### About this task
Using the data below, determine the number of lines that include the string "True". Write only that number.

#### Input data ####

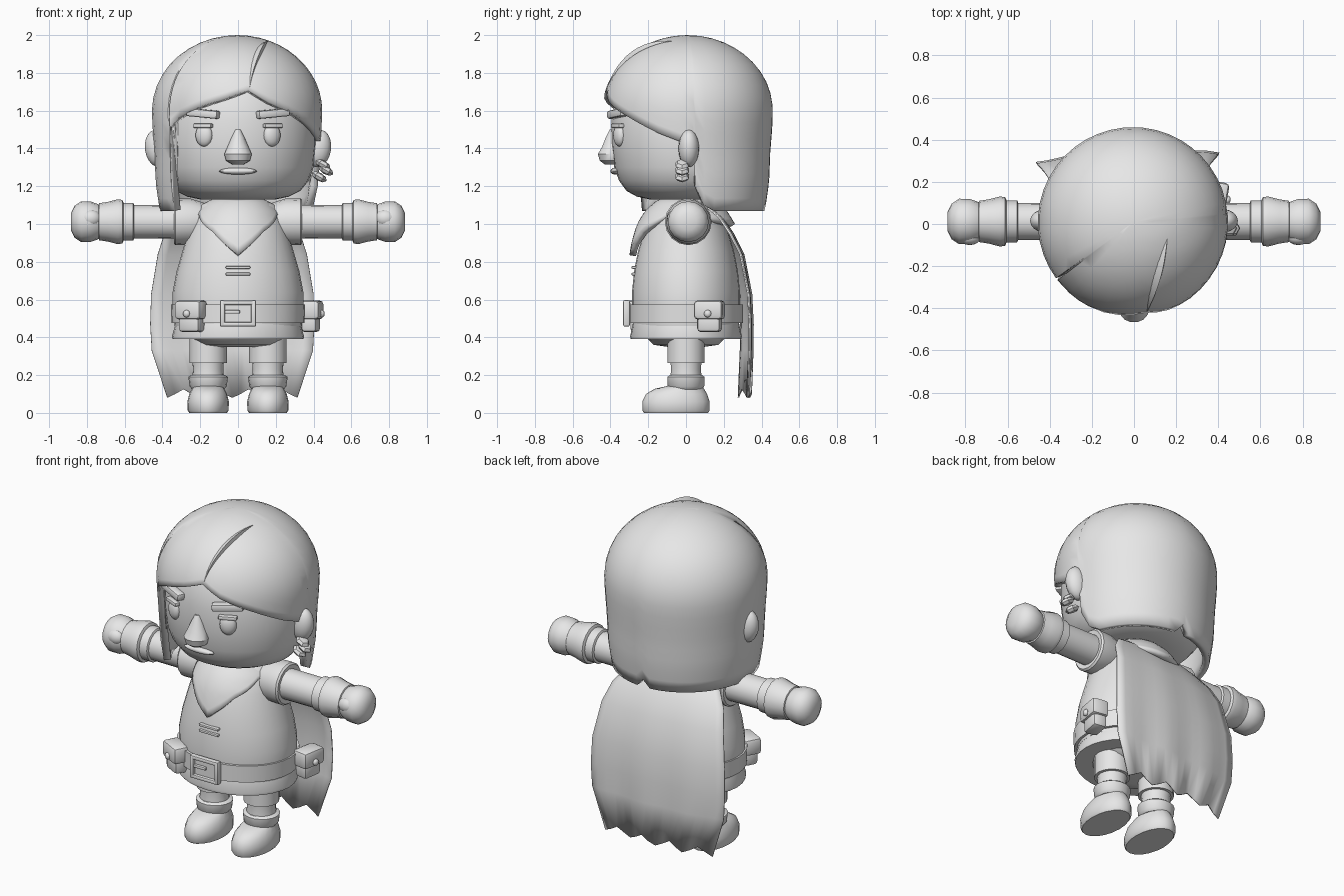
import bpy, bmesh, math
from mathutils import Matrix, Vector

if "Cube" in bpy.data.objects:
    bpy.data.objects.remove(bpy.data.objects["Cube"])

grey = bpy.data.materials.new("plain_grey")
grey.diffuse_color = (0.8, 0.8, 0.8, 1)
grey.use_nodes = True
grey.node_tree.nodes["Principled BSDF"].inputs["Base Color"].default_value = grey.diffuse_color
I = Matrix.Identity(4)
T = Matrix.Translation


def R(deg, axis):
    return Matrix.Rotation(math.radians(deg), 4, axis)


def finish(name, bm):
    bmesh.ops.remove_doubles(bm, verts=bm.verts, dist=1e-5)
    bmesh.ops.recalc_face_normals(bm, faces=bm.faces)
    me = bpy.data.meshes.new(name)
    bm.to_mesh(me)
    bm.free()
    me.materials.append(grey)
    ob = bpy.data.objects.new(name, me)
    bpy.context.collection.objects.link(ob)
    return ob


def grid(name, rows, closed=False):
    """Surface through rows of points."""
    bm = bmesh.new()
    vs = [[bm.verts.new(p) for p in row] for row in rows]
    n = len(rows[0])
    for a, b in zip(vs, vs[1:]):
        for i in range(n if closed else n - 1):
            j = (i + 1) % n
            bm.faces.new((a[i], a[j], b[j], b[i]))
    return finish(name, bm)


def loft(name, rings, n=20, m=I):
    """Closed body through ellipses (z, rx, ry, y offset)."""
    rings = [(r + (0,))[:4] for r in rings]
    ends = [(rings[k][0], 0, 0, rings[k][3]) for k in (0, -1)]
    rings = [ends[0]] + rings + [ends[1]]
    rows = [[m @ Vector((rx * math.cos(2 * math.pi * i / n),
                         oy + ry * math.sin(2 * math.pi * i / n), z))
             for i in range(n)] for z, rx, ry, oy in rings]
    return grid(name, rows, True)


def ball(name, loc, size, rot=I, n=16, k=10):
    rings = [(-math.cos(math.pi * i / k), math.sin(math.pi * i / k), math.sin(math.pi * i / k))
             for i in range(k + 1)]
    return loft(name, rings, n, T(loc) @ rot @ Matrix.Diagonal((*size, 1)))


def box(name, loc, size, rot=I, bevel=0.0, base=I):
    bm = bmesh.new()
    bmesh.ops.create_cube(bm, size=1, matrix=base @ T(loc) @ rot @ Matrix.Diagonal((*size, 1)))
    if bevel:
        bmesh.ops.bevel(bm, geom=bm.edges[:], offset=bevel, segments=2, profile=0.5, affect='EDGES')
    return finish(name, bm)


def shell(name, profile, hem, thick, centre, m=18):
    """Round shell (r, z) cut along a hem of (angle, z); angle 0 is the front."""
    dist = [0]
    for p, q in zip(profile, profile[1:]):
        dist.append(dist[-1] + math.dist(p, q))

    def at(d):
        for i in range(len(profile) - 1):
            if d <= dist[i + 1] or i == len(profile) - 2:
                f = (d - dist[i]) / (dist[i + 1] - dist[i])
                return [a + (b - a) * f for a, b in zip(profile[i], profile[i + 1])]

    def length_to(z):
        for i in range(len(profile) - 1):
            z0, z1 = profile[i][1], profile[i + 1][1]
            if z >= z1:
                return dist[i] + (dist[i + 1] - dist[i]) * (z0 - z) / (z0 - z1)
        return dist[-1]

    cols = []
    for (a0, z0), (a1, z1) in zip(hem, hem[1:]):
        steps = max(1, round((a1 - a0) / 8))
        cols += [(a0 + (a1 - a0) * i / steps, z0 + (z1 - z0) * i / steps) for i in range(steps)]
    rows = []
    for k in range(m + 1):
        row = []
        for a, z in cols:
            r, h = at(length_to(z) * k / m)
            a = math.radians(a)
            row.append((centre[0] + r * math.sin(a), centre[1] - r * math.cos(a), h))
        rows.append(row)
    ob = grid(name, rows, True)
    mod = ob.modifiers.new("thickness", 'SOLIDIFY')
    mod.thickness, mod.offset = thick, -1
    return ob


# Head and face
loft("head", [(1.13, .2, .19), (1.145, .27, .26), (1.175, .33, .315), (1.23, .375, .355), (1.3, .4, .38),
              (1.42, .413, .395), (1.55, .413, .395), (1.68, .38, .37), (1.8, .3, .3), (1.88, .15, .15)], 32)
loft("nose", [(1.315, .03, .03, -.40), (1.335, .063, .058, -.40), (1.37, .073, .068, -.40),
              (1.41, .055, .05, -.395), (1.46, .034, .035, -.39), (1.5, .015, .02, -.385)], 14)
ball("lips", (0, -.375, 1.28), (.1, .025, .018))
for s, side in ((-1, "right"), (1, "left")):
    ball(side + "_eye", (s * .18, -.352, 1.47), (.048, .03, .06), R(s * 24, 'Z'))
    box(side + "_eyelid", (s * .185, -.362, 1.52), (.105, .035, .022), R(s * 24, 'Z'), .006)
    box(side + "_brow", (s * .185, -.362, 1.585), (.18, .05, .042), R(s * 24, 'Z') @ R(-s * 5, 'Y'), .01)
    ball(side + "_ear", (s * .425, .015, 1.4), (.068, .055, .1), R(s * 8, 'Y'))
# Earrings on one side
for i, (x, z) in enumerate(((.45, 1.315), (.465, 1.285), (.43, 1.25))):
    ball("earring_%d" % i, (x, -.02, z), (.045, .04, .022), R(30, 'Y'), 6, 4)

# Hair with a parted fringe and one long side lock
dome = [(.452 * math.sin(math.pi * i / 24), 1.6 + .4 * math.cos(math.pi * i / 24)) for i in range(13)]
shell("hair", dome + [(.448, 1.5), (.438, 1.38), (.432, 1.22), (.41, 1.07)],
      [(-180, 1.12), (-174, 1.07), (-54, 1.07), (-52.5, 1.51), (-42, 1.57), (-28, 1.615), (-8, 1.665),
       (8, 1.71), (22, 1.645), (45, 1.57), (70, 1.48), (94, 1.41), (95.5, 1.2), (102, 1.1),
       (110, 1.07), (174, 1.07), (180, 1.12)], .04, (-.005, .008))
# Raised crease along the parting
lines = [[], [], []]
for i in range(13):
    t = i / 12
    x, y = .062 + .096 * t, -.425 + .345 * t
    z = 1.6 + .4 * math.sqrt(max(0, 1 - (x * x + y * y) / .452 ** 2))
    w = math.sin(math.pi * t)
    n = Vector((x, y, (z - 1.6) * 1.2)).normalized()
    c = Vector((x, y + .008, z))
    for row, off, up in zip(lines, (-.022, .012, .022), (-.004, .02, -.004)):
        row.append(c + Vector((off * w, 0, 0)) + n * up * w)
grid("hair_parting", lines)

# Torso, belt and hem
loft("neck", [(1.0, .12, .12), (1.16, .12, .12)])
loft("tunic", [(.46, .335, .28), (.55, .347, .286), (.64, .346, .286), (.75, .325, .275), (.86, .293, .253),
               (.97, .262, .22), (1.05, .235, .18), (1.1, .2, .15), (1.13, .14, .12)], 32)
loft("tunic_hem", [(.39, .31, .262), (.39, .347, .292), (.405, .35, .296), (.48, .328, .28)], 32)
loft("hips", [(.35, .14, .1), (.36, .21, .17), (.4, .26, .21)], 24)
loft("belt", [(.475, .34, .29), (.475, .352, .303), (.575, .356, .303), (.575, .34, .29)], 32)
for z in (.77, .735):
    box("chest_lace", (0, -.273, z), (.13, .03, .014), I, .004)
shell("collar", [(.12, 1.14), (.17, 1.115), (.22, 1.065), (.26, 1.0), (.29, .9), (.3, .83)],
      [(-180, 1.0), (-110, 1.03), (-65, 1.05), (-30, .96), (0, .835), (30, .96), (65, 1.05),
       (110, 1.03), (180, 1.0)], .035, (0, 0), 8)

# Buckle
box("buckle_plate", (0, -.305, .527), (.16, .02, .11))
for s in (-1, 1):
    box("buckle_side", (s * .083, -.315, .527), (.026, .035, .14), I, .008)
    box("buckle_bar", (0, -.315, .527 + s * .057), (.19, .035, .024), I, .008)
box("buckle_prong", (-.03, -.322, .535), (.08, .02, .018), I, .005)

# Belt pouches
for name, x, y, turn in (("front_pouch", -.245, -.235, -28), ("side_pouch", .385, .125, 80)):
    base = T((x, y, .51)) @ R(turn, 'Z')
    box(name + "_body", (0, 0, -.03), (.125, .085, .105), I, .02, base)
    box(name + "_flap", (0, -.005, .035), (.155, .105, .1), I, .02, base)
    ball(name + "_button", base @ Vector((0, -.06, .015)), (.02, .015, .02), R(turn, 'Z'), 10, 6)

# Arms (lathed outwards along x) and legs
for s, side in ((-1, "right"), (1, "left")):
    m = T((0, .012, 1.012)) @ R(s * 90, 'Y')

    def arm(name, pts, n=16):
        loft(side + name, [(x, r, r) for x, r in pts], n, m)
    arm("_sleeve", [(.18, .1), (.25, .122), (.33, .124), (.34, .115), (.335, .09)])
    arm("_arm", [(.25, .09), (.57, .088)])
    arm("_wrist_band", [(.55, .09), (.555, .1), (.62, .1), (.625, .09)])
    arm("_glove_cuff", [(.605, .1), (.612, .115), (.635, .119), (.69, .105), (.735, .098), (.74, .085)])
    arm("_hand", [(.72, .08), (.745, .095), (.78, .107), (.83, .108), (.865, .085), (.885, .045)])
    ball(side + "_thumb", (s * .78, -.06, 1.03), (.055, .04, .045))

    leg = T((s * .158, 0, 0))
    loft(side + "_trouser", [(.265, .085, .085), (.265, .1, .1), (.42, .1, .1)], 18, leg)
    loft(side + "_ankle", [(.18, .085, .085), (.23, .08, .08), (.28, .084, .084)], 18, leg)
    loft(side + "_boot_cuff", [(.125, .085, .085), (.14, .098, .098), (.19, .105, .1), (.2, .09, .088)], 18, leg)
    loft(side + "_boot", [(0, .1, .17, -.053), (.012, .108, .178, -.053), (.06, .11, .178, -.053),
                          (.1, .1, .162, -.05), (.128, .085, .13, -.035), (.145, .075, .085, 0)], 20, leg)

# Cape with a ragged lower edge
rows = []
for z, y, w in ((1.09, .13, .22), (1.04, .19, .29), (.95, .25, .36), (.84, .305, .395), (.63, .345, .43),
                (.47, .352, .435), (.33, .35, .427), (.1, .34, .345)):
    row = []
    for i in range(17):
        u = i / 8 - 1
        fold = .008 * math.sin(u * 9) * (1.1 - z)
        jag = (.025 if i % 4 == 2 else -.02 if i % 4 == 0 else 0) if z < .2 else 0
        row.append((-.03 + w * u, y - .035 * u * u + .02 * u + fold, z + jag))
    rows.append(row)
cape = grid("cape", rows)
cape.modifiers.new("thickness", 'SOLIDIFY').thickness = .008

# Smooth shading with sharp creases
for ob in bpy.context.scene.objects:
    ob.select_set(True)
    bpy.context.view_layer.objects.active = ob
bpy.ops.object.shade_smooth_by_angle(angle=math.radians(38))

####

### Task answer
4